Degree Type


Date of Award


Degree Name

Master of Science




Crop Production and Physiology

First Advisor

Bob G. Hartzler


The monarch butterfly’s (Danaus plexippus Linnaeus) vibrant orange color with contrasting black veins and white spots make it recognizable to many. Unfortunately, the remarkable migration made by the eastern monarch population is at risk due to the recent decline in this cohort of the species. Many factors are said to have caused the decline, including overwintering habitat destruction, increased dependence on herbicide-tolerant crops, extreme climatic events, predation, loss of breeding habitat, etc.

Two studies were conducted to: 1) determine the impact of sub-lethal herbicides on growth of common milkweed and utilization by monarchs and 2) investigate simple methods for establishing common milkweed and three additional forbs (golden alexanders (Zizia aurea L.), wild bergamot (Monarda fistulosa L.), and New England aster (Symphyotrichum novae angliae L.), into an existing sod landscape.

In the first study, fomesafen caused rapid damage to leaves contacted by the spray, resulting in the loss of many leaves. However, plants recovered rapidly and ovipositing by monarchs was not affected. Additional herbicides commonly used in Iowa crop production were evaluated for their effect on common milkweed in greenhouse experiments. Glufosinate was more injurious to common milkweed than either imazethapyr or mesotrione, but as with fomesafen, treated plants showed signs of recovery from all three herbicides within two weeks of application.

The second study investigated the effects of mowing and sub-lethal rates of glyphosate on the establishment of common milkweed and three forbs in an established stand of smooth brome (Bromus inermis Leyss). In general, suppression of smooth brome sod with sub-lethal rates of glyphosate increased recruitment of seedlings, but there was a low probability of permanent establishment of common milkweed and other forbs.
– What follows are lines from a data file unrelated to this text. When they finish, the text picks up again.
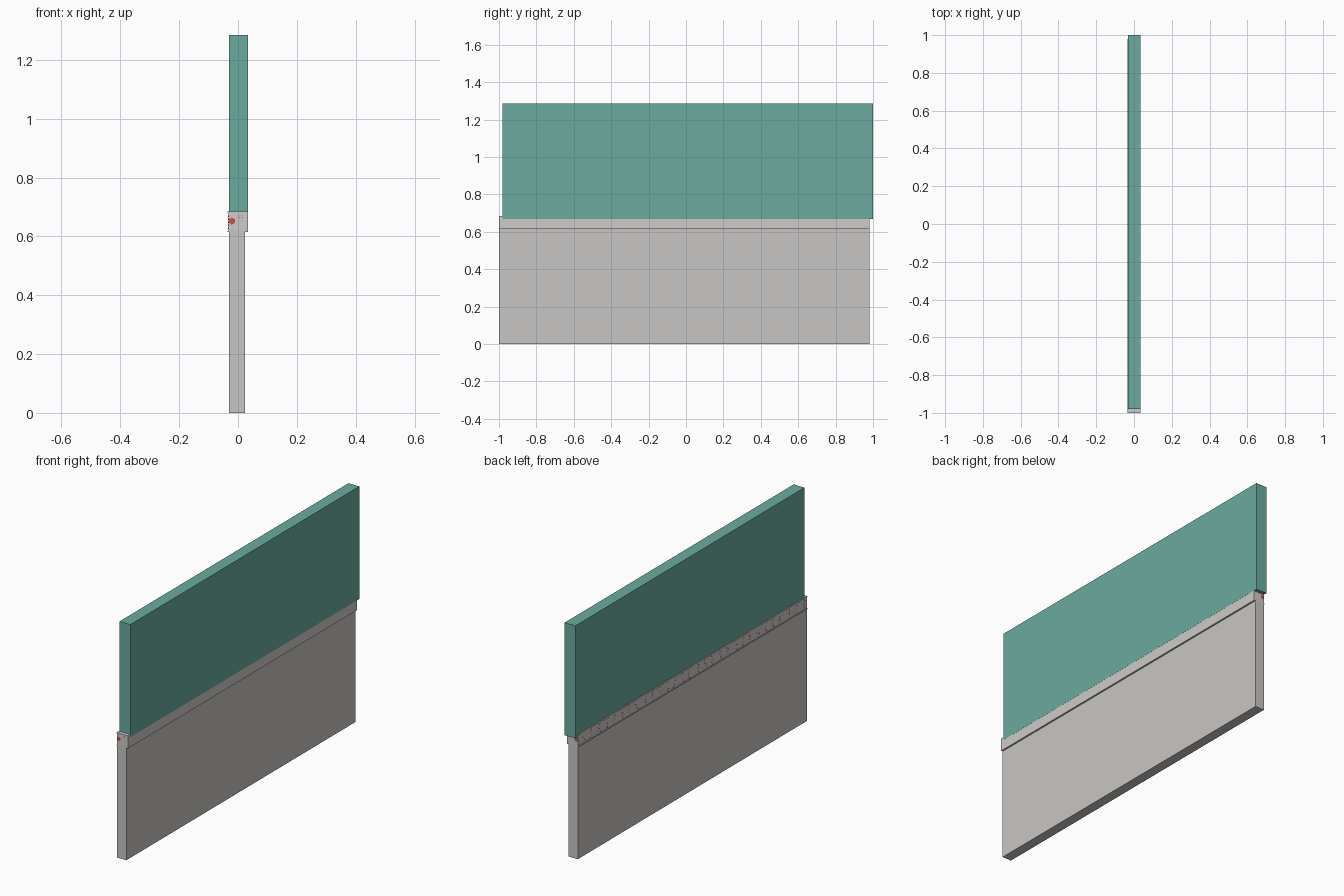
import bpy, bmesh, math, random
from mathutils import Matrix, Vector

if "Cube" in bpy.data.objects:
    bpy.data.objects.remove(bpy.data.objects["Cube"])

random.seed(4)


def material(name, rgb):
    m = bpy.data.materials.new(name)
    m.diffuse_color = (*rgb, 1.0)
    m.use_nodes = True
    m.node_tree.nodes["Principled BSDF"].inputs["Base Color"].default_value = m.diffuse_color
    return m


GREY = material("warm grey", (0.58, 0.565, 0.55))
TRIM = material("pale grey", (0.62, 0.60, 0.58))
TEAL = material("teal", (0.145, 0.41, 0.35))
RED = material("muted red", (0.55, 0.09, 0.08))


def finish(bm, name, mat):
    bmesh.ops.recalc_face_normals(bm, faces=bm.faces)
    mesh = bpy.data.meshes.new(name)
    bm.to_mesh(mesh)
    bm.free()
    mesh.materials.append(mat)
    ob = bpy.data.objects.new(name, mesh)
    bpy.context.collection.objects.link(ob)
    return ob


def extrude_y(name, profile, y0, y1, mat):
    """Extrude an x-z outline along y."""
    bm = bmesh.new()
    face = bm.faces.new([bm.verts.new((x, y0, z)) for x, z in profile])
    res = bmesh.ops.extrude_face_region(bm, geom=[face])
    verts = [g for g in res["geom"] if isinstance(g, bmesh.types.BMVert)]
    bmesh.ops.translate(bm, verts=verts, vec=(0, y1 - y0, 0))
    return finish(bm, name, mat)


def rect(x0, x1, z0, z1):
    return [(x0, z0), (x1, z0), (x1, z1), (x0, z1)]


# Lower panel, offset upper panel
extrude_y("lower_panel", rect(-0.031, 0.024, 0, 0.62), -1.0, 0.98, GREY)
extrude_y("upper_panel", rect(-0.031, 0.0345, 0.669, 1.285), -0.98, 1.0, TEAL)

# Joining rail with narrow lips along its rear side
extrude_y("joining_rail", [
    (-0.035, 0.614), (0.033, 0.614), (0.034, 0.618), (0.034, 0.684),
    (-0.035, 0.684), (-0.035, 0.680), (-0.033, 0.678),
    (-0.033, 0.620), (-0.035, 0.618)], -1.0, 0.98, TRIM)


# Tiny raised red flecks on the rail
def fleck(bm, pos, axis, radius):
    rot = Vector((0, 0, 1)).rotation_difference(Vector(axis)).to_matrix().to_4x4()
    bmesh.ops.create_cone(bm, cap_ends=True, segments=6, radius1=radius,
                          radius2=radius, depth=0.001,
                          matrix=Matrix.Translation(pos) @ rot)


bm = bmesh.new()
for i in range(30):
    y = -0.97 + i * 0.0655
    for k in range(5):
        fleck(bm, (-0.0332, y + random.uniform(-0.013, 0.013),
                   0.628 + k * 0.010), (1, 0, 0), 0.0028)
for y in (-1.0, 0.98):
    fleck(bm, (-0.021, y, 0.652), (0, 1, 0), 0.012)
    for k in range(8):
        fleck(bm, (0.001 + 0.005 * (k % 4), y, 0.664 + 0.008 * (k // 4)),
              (0, 1, 0), 0.0014)
finish(bm, "rail_flecks", RED)
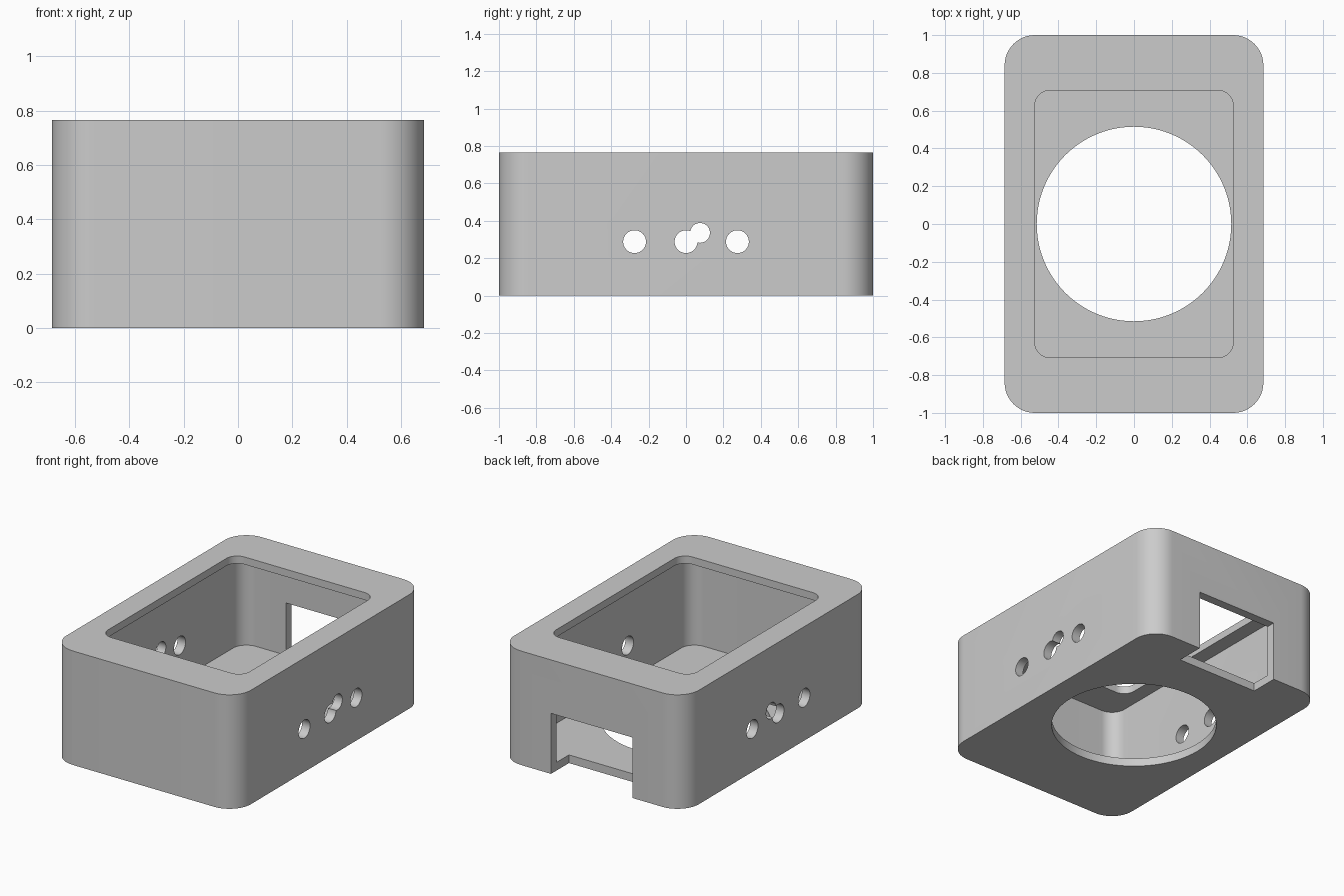
import bpy, math
from mathutils import Vector

if "Cube" in bpy.data.objects:
    bpy.data.objects.remove(bpy.data.objects["Cube"])

HX, HY, H = 0.685, 1.0, 0.765      # half width, half depth, height
WALL, FLOOR, LIP = 0.06, 0.055, 0.05


def prism(name, outline, z0, z1):
    """Closed prism from a flat outline."""
    n = len(outline)
    verts = [(x, y, z) for z in (z0, z1) for x, y in outline]
    faces = [tuple(reversed(range(n))), tuple(range(n, 2 * n))]
    faces += [(i, (i + 1) % n, n + (i + 1) % n, n + i) for i in range(n)]
    mesh = bpy.data.meshes.new(name)
    mesh.from_pydata(verts, [], faces)
    ob = bpy.data.objects.new(name, mesh)
    bpy.context.collection.objects.link(ob)
    return ob


def rounded(hx, hy, r, seg=12):
    pts = []
    for k, (sx, sy) in enumerate([(1, 1), (-1, 1), (-1, -1), (1, -1)]):
        for i in range(seg + 1):
            a = math.pi / 2 * (k + i / seg)
            pts.append((sx * (hx - r) + r * math.cos(a),
                        sy * (hy - r) + r * math.sin(a)))
    return pts


def circle(r, n):
    return [(r * math.cos(2 * math.pi * i / n), r * math.sin(2 * math.pi * i / n))
            for i in range(n)]


# Outer shell block
case = prism("case", rounded(HX, HY, 0.16), 0, H)

# Cavity, top opening, round floor opening
cutters = [
    prism("cavity_cutter", rounded(HX - WALL, HY - WALL, 0.10), FLOOR, H - LIP),
    prism("top_opening_cutter", rounded(0.525, 0.707, 0.08), H - 0.2, H + 0.1),
    prism("floor_hole_cutter", circle(0.515, 96), -0.1, 0.2),
    # Connector notch through the back wall and the floor edge
    prism("back_notch_cutter",
          [(-0.302, 0.81), (0.302, 0.81), (0.302, 1.1), (-0.302, 1.1)], -0.1, 0.406),
]

# Round holes straight through both side walls
for y, z, r in [(-0.275, 0.288, 0.061), (0, 0.288, 0.061),
                (0.275, 0.288, 0.061), (0.075, 0.335, 0.053)]:
    c = prism("side_hole_cutter", circle(r, 40), -1, 1)
    c.rotation_euler = (0, math.pi / 2, 0)
    c.location = Vector((0, y, z))
    cutters.append(c)

bpy.context.view_layer.objects.active = case
for c in cutters:
    c.hide_render = True
    m = case.modifiers.new("cut", 'BOOLEAN')
    m.operation, m.solver, m.object = 'DIFFERENCE', 'EXACT', c
bpy.context.view_layer.update()
for m in list(case.modifiers):
    bpy.ops.object.modifier_apply(modifier=m.name)
for c in cutters:
    bpy.data.objects.remove(c)

# Plain grey finish, smooth rounds with sharp edges
grey = bpy.data.materials.new("grey_plastic")
grey.diffuse_color = (0.6, 0.6, 0.6, 1)
grey.use_nodes = True
grey.node_tree.nodes["Principled BSDF"].inputs["Base Color"].default_value = grey.diffuse_color
case.data.materials.clear()
case.data.materials.append(grey)
case.select_set(True)
bpy.ops.object.shade_smooth_by_angle(angle=math.radians(30))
Establishment of golden alexanders and wild bergamot was greater than either common milkweed or New England aster.

Copyright Owner

Sydney Lizotte-Hall



File Format


File Size

69 pages